Volume 7 Supplement 2
Early signs of critical illness polyneuropathy in porcine sepsis
© BioMed Central Ltd 2003
Published: 3 March 2003
Critical illness polyneuropathy is a well known complication of critical illness causing prolonged artificial ventilation, increased ICU and inhospital length of stay and higher mortality in critically ill patients. Although two studies reported early signs of polyneuropathy on day 2–5 after ICU admission, the exact time of onset of this complication is still unknown.
To investigate the electrophysiologic manifestations of critical illness polyneuropathy in a porcine model of sepsis during the first 24 hours after the septic insult.

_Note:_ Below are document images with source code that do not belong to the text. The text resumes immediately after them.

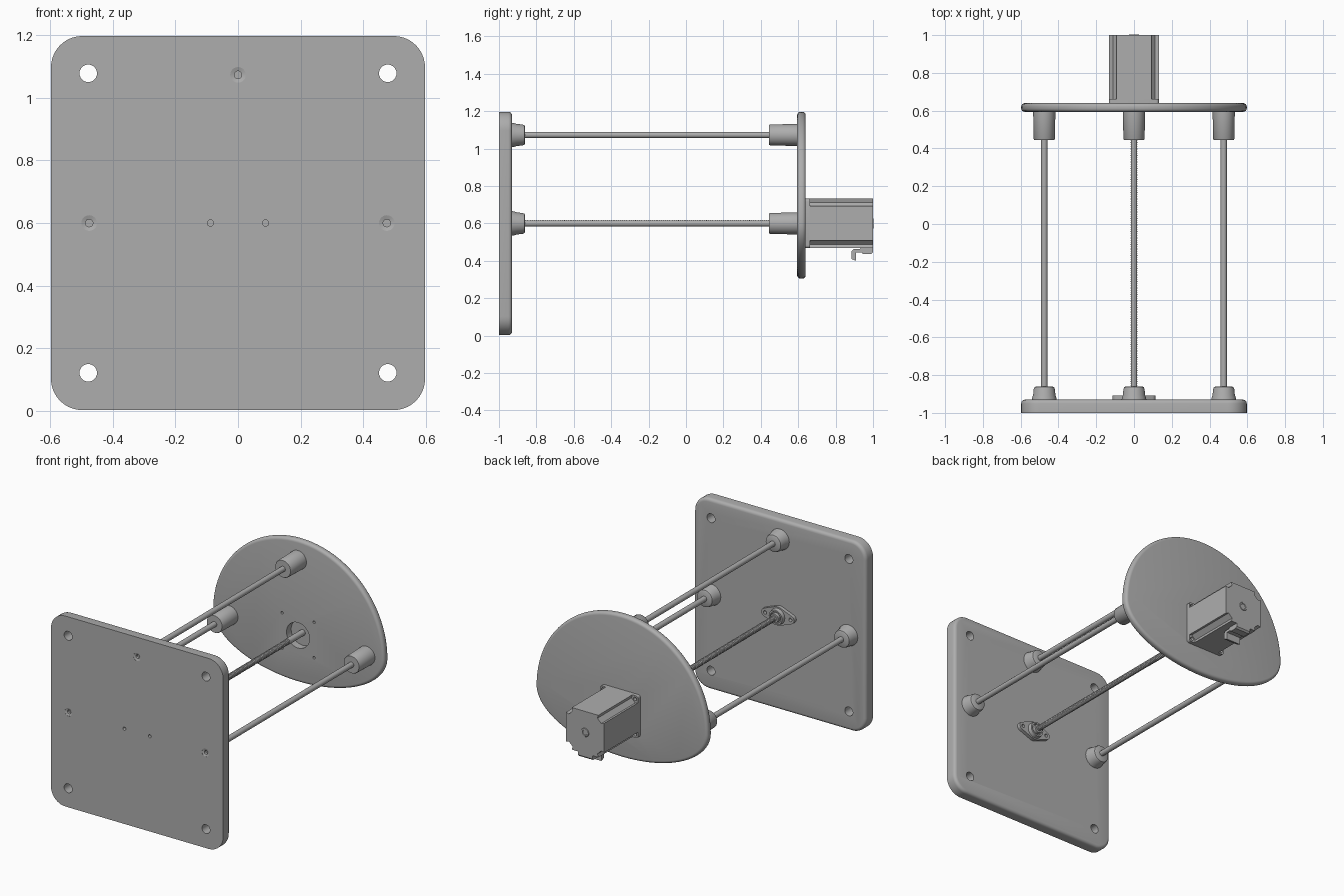
import bpy, bmesh
from math import pi, cos, sin, tau, sqrt, radians
from mathutils import Vector, Matrix

old = bpy.data.objects.get("Cube")
if old:
    bpy.data.objects.remove(old)

grey = bpy.data.materials.new("plain_grey")
grey.use_nodes = True
COLOUR = (0.42, 0.42, 0.42, 1)
grey.diffuse_color = COLOUR
grey.node_tree.nodes["Principled BSDF"].inputs["Base Color"].default_value = COLOUR

MID = 0.6                                             # height of the screw axis
POSTS = {"top": (0, 1.073), "left": (0.475, MID), "right": (-0.475, MID)}


def finish(name, bm):
    """Turn a bmesh into a named object."""
    bmesh.ops.recalc_face_normals(bm, faces=bm.faces[:])
    mesh = bpy.data.meshes.new(name)
    bm.to_mesh(mesh)
    bm.free()
    obj = bpy.data.objects.new(name, mesh)
    bpy.context.collection.objects.link(obj)
    mesh.materials.append(grey)
    return obj


def smooth(obj):
    bpy.ops.object.select_all(action="DESELECT")
    obj.select_set(True)
    bpy.context.view_layer.objects.active = obj
    bpy.ops.object.shade_smooth_by_angle(angle=radians(35))
    return obj


def lathe(name, profile, x, z, sides=32):
    """Spin (radius, y) points about an axis along y."""
    bm = bmesh.new()
    verts = [bm.verts.new((r, y, 0)) for r, y in profile]
    edges = [bm.edges.new(pair) for pair in zip(verts, verts[1:])]
    bmesh.ops.spin(bm, geom=verts + edges, cent=(0, 0, 0), axis=(0, 1, 0),
                   angle=tau, steps=sides)
    bmesh.ops.remove_doubles(bm, verts=bm.verts[:], dist=1e-5)
    bmesh.ops.translate(bm, verts=bm.verts[:], vec=(x, 0, z))
    return smooth(finish(name, bm))


def slab(name, outline, y0, y1, round_ends=(), fillet=0.02):
    """Extrude an (x, z) outline along y, rounding the rim at chosen ends."""
    bm = bmesh.new()
    face = bm.faces.new([bm.verts.new((x, y0, z)) for x, z in outline])
    out = bmesh.ops.extrude_face_region(bm, geom=[face], use_keep_orig=True)
    moved = [g for g in out["geom"] if isinstance(g, bmesh.types.BMVert)]
    bmesh.ops.translate(bm, verts=moved, vec=(0, y1 - y0, 0))
    bmesh.ops.recalc_face_normals(bm, faces=bm.faces[:])
    rim = [e for e in bm.edges
           if any(all(abs(v.co.y - y) < 1e-5 for v in e.verts) for y in round_ends)]
    if rim:
        bmesh.ops.bevel(bm, geom=rim, offset=fillet, segments=4, profile=0.5,
                        affect="EDGES")
    return finish(name, bm)


def drill(obj, holes):
    """Cut round holes (x, z, radius, y0, y1) along y."""
    bm = bmesh.new()
    for x, z, r, y0, y1 in holes:
        place = Matrix.Translation((x, (y0 + y1) / 2, z)) @ Matrix.Rotation(pi / 2, 4, "X")
        bmesh.ops.create_cone(bm, cap_ends=True, segments=24, radius1=r, radius2=r,
                              depth=y1 - y0, matrix=place)
    cutter = finish("hole_cutter", bm)
    cutter.hide_render = True
    mod = obj.modifiers.new("holes", "BOOLEAN")
    mod.object = cutter
    mod.solver = "EXACT"
    bpy.ops.object.select_all(action="DESELECT")
    bpy.context.view_layer.objects.active = obj
    obj.select_set(True)
    bpy.ops.object.modifier_apply(modifier=mod.name)
    bpy.data.objects.remove(cutter)
    return obj


def arc(cx, cz, r, a0, a1, steps):
    return [(cx + r * cos(a0 + (a1 - a0) * i / steps),
             cz + r * sin(a0 + (a1 - a0) * i / steps)) for i in range(steps + 1)]


# Square front plate with rounded corners, rounded over on its inner side
outline = []
for i, (sx, sz) in enumerate([(1, 1), (-1, 1), (-1, -1), (1, -1)]):
    outline += arc(sx * 0.497, MID + sz * 0.497, 0.1, i * pi / 2, (i + 1) * pi / 2, 10)
plate = slab("front_plate", outline, -1, -0.93, round_ends=(-0.93,))
holes = [(sx * 0.478, MID + sz * 0.478, 0.028, -1.1, -0.8)
         for sx in (-1, 1) for sz in (-1, 1)]
holes += [(x, z, 0.025, -1.1, -0.98) for x, z in POSTS.values()]
holes += [(sx * 0.088, MID, 0.01, -1.1, -0.95) for sx in (-1, 1)]
smooth(drill(plate, holes))

# Back plate: half circle above, shallow curve below
outline = [(0.597 * cos(a), MID + (0.597 if a <= pi else 0.295) * sin(a))
           for a in (tau * i / 96 for i in range(96))]
plate = slab("back_plate", outline, 0.594, 0.64, round_ends=(0.594, 0.64), fillet=0.018)
bolts = [(sx * 0.111, MID + sz * 0.111) for sx in (-1, 1) for sz in (-1, 1)]
smooth(drill(plate, [(0, MID, 0.08, 0.5, 0.7)] + [(x, z, 0.008, 0.5, 0.7) for x, z in bolts]))

# Guide rods with their sockets and recessed screws
for side, (x, z) in POSTS.items():
    lathe(side + "_rod", [(0, -0.9), (0.017, -0.9), (0.017, 0.5), (0, 0.5)], x, z, 20)
    lathe(side + "_front_socket",
          [(0, -0.935), (0.066, -0.935), (0.064, -0.92), (0.059, -0.905), (0.056, -0.875),
           (0.052, -0.864), (0.044, -0.86), (0, -0.86)], x, z)
    lathe(side + "_back_socket",
          [(0, 0.6), (0.059, 0.6), (0.056, 0.45), (0.053, 0.445), (0, 0.445)], x, z)
    lathe(side + "_screw", [(0.012, -0.97), (0.012, -0.995), (0.025, -0.999)], x, z, 24)

# Threaded drive screw and the motor shaft it meets
thread = [(0.0, -0.885)]
for i in range(121):
    y = -0.885 + i * 0.0115
    thread += [(0.013, y), (0.0175, y + 0.004), (0.0175, y + 0.007)]
thread.append((0, thread[-1][1]))
lathe("drive_screw", thread, 0, MID, 14)
lathe("motor_shaft", [(0, 0.49), (0.019, 0.49), (0.019, 0.66), (0, 0.66)], 0, MID, 24)

# Two-eared flange bearing: tangents join a big circle to two small ears
big, ear, gap = 0.058, 0.026, 0.088
lean = (pi / 2) - (pi / 2 - 0.37)
outline = (arc(gap, MID, ear, -pi / 2 + lean, pi / 2 - lean, 8)
           + arc(0, MID, big, pi / 2 - lean, pi / 2 + lean, 8)
           + arc(-gap, MID, ear, pi / 2 + lean, 3 * pi / 2 - lean, 8)
           + arc(0, MID, big, 3 * pi / 2 - lean, 3 * pi / 2 + lean, 8))
bearing = slab("bearing_flange", outline, -0.932, -0.908)
smooth(drill(bearing, [(sx * gap, MID, 0.011, -0.95, -0.9) for sx in (-1, 1)]))
lathe("bearing_housing", [(0.05, -0.91), (0.046, -0.885), (0.036, -0.885), (0.034, -0.893),
                          (0.028, -0.893), (0.028, -0.872), (0.016, -0.872)], 0, MID)

# Motor body with notched corners
corner = [(0.132, 0.092), (0.112, 0.086), (0.086, 0.112), (0.092, 0.132)]
outline = []
for i in range(4):
    turn = Matrix.Rotation(i * pi / 2, 2)
    for p in corner:
        q = turn @ Vector(p)
        outline.append((q.x, MID + q.y))
slab("motor_body", outline, 0.66, 1.0)

# Motor mounting flange with bolt holes
outline = []
for i, (sx, sz) in enumerate([(1, 1), (-1, 1), (-1, -1), (1, -1)]):
    outline += arc(sx * 0.117, MID + sz * 0.117, 0.015, i * pi / 2, (i + 1) * pi / 2, 4)
flange = slab("motor_flange", outline, 0.64, 0.663)
smooth(drill(flange, [(x, z, 0.011, 0.6, 0.7) for x, z in bolts]))
lathe("motor_rear_boss", [(0.027, 0.99), (0.027, 1.0), (0.025, 1.003), (0.017, 1.003),
                          (0.015, 0.999)], 0, MID)

# Cable connector hooked under the motor
bm = bmesh.new()
hook = [(1.0, 0.475), (1.0, 0.447), (0.99, 0.437), (0.945, 0.437), (0.94, 0.445),
        (0.91, 0.445), (0.91, 0.4), (0.885, 0.41), (0.885, 0.45), (0.895, 0.462),
        (0.93, 0.462), (0.935, 0.475)]
face = bm.faces.new([bm.verts.new((-0.05, y, z)) for y, z in hook])
out = bmesh.ops.extrude_face_region(bm, geom=[face], use_keep_orig=True)
bmesh.ops.translate(bm, vec=(0.1, 0, 0),
                    verts=[g for g in out["geom"] if isinstance(g, bmesh.types.BMVert)])
finish("cable_connector", bm)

Materials and methods
Seven anaesthetised, artificially ventilated and multicatheterized domestic pigs (body weight 29.7 ± 3.9 kg) were randomly subjected to either live E. coli IV infusion to induce sepsis (n = 4) or to a sham procedure (n = 3). Animals were fluid resuscitated with 20 ml/kg per hour of Ringer's lactated solution. Conduction studies (compound muscle action potential after supramaximal stimulation, latency and duration of the potential) of a motoric peripheral nerve (n. peronaeus) and needle electromyography (insertion activity, presence of positive sharp waves or fibrillations) of one of the corresponding muscles (m. tibialis longus) on the left pelvic extremity were recorded before, and 6, 18 and 24 hours after E. coli infusion. For statistical analysis, ANOVA for repeated measures and Fisher's LSD test were used.
No differences were present in latency and duration of the compound action muscle potential between septic and control animals. No changes in insertion activity and no signs of spontaneous muscle activity (presence of positive sharp waves or fibrillations) were found in either groups. Compound muscle action potentials (CMAP) were significantly reduced compared with baseline in septic animals starting from 6 hours (P < 0.01) after microbial infusion and further decreasing at 18 (P < 0.0001) and 24 hours (P < 0.00001). In control animals, there was significant decrease in CMAP at 24 hours (P < 0.05). The time course of CMAPs was significantly different between the groups (P < 0.04). Positive fluid balance was significantly higher in the septic group (P < 0.00001).
We detected a very early and significant decrease of compound muscle action potential in septic animals. This result may be caused by the changes in peripheral nerve or in the correspondent skeletal muscle analogic to either critical illness polyneuropathy or myopathy, although changes due to tissue edema can not be excluded. To our best knowledge, this is the first animal model of critical illness neuromuscular abnormalities.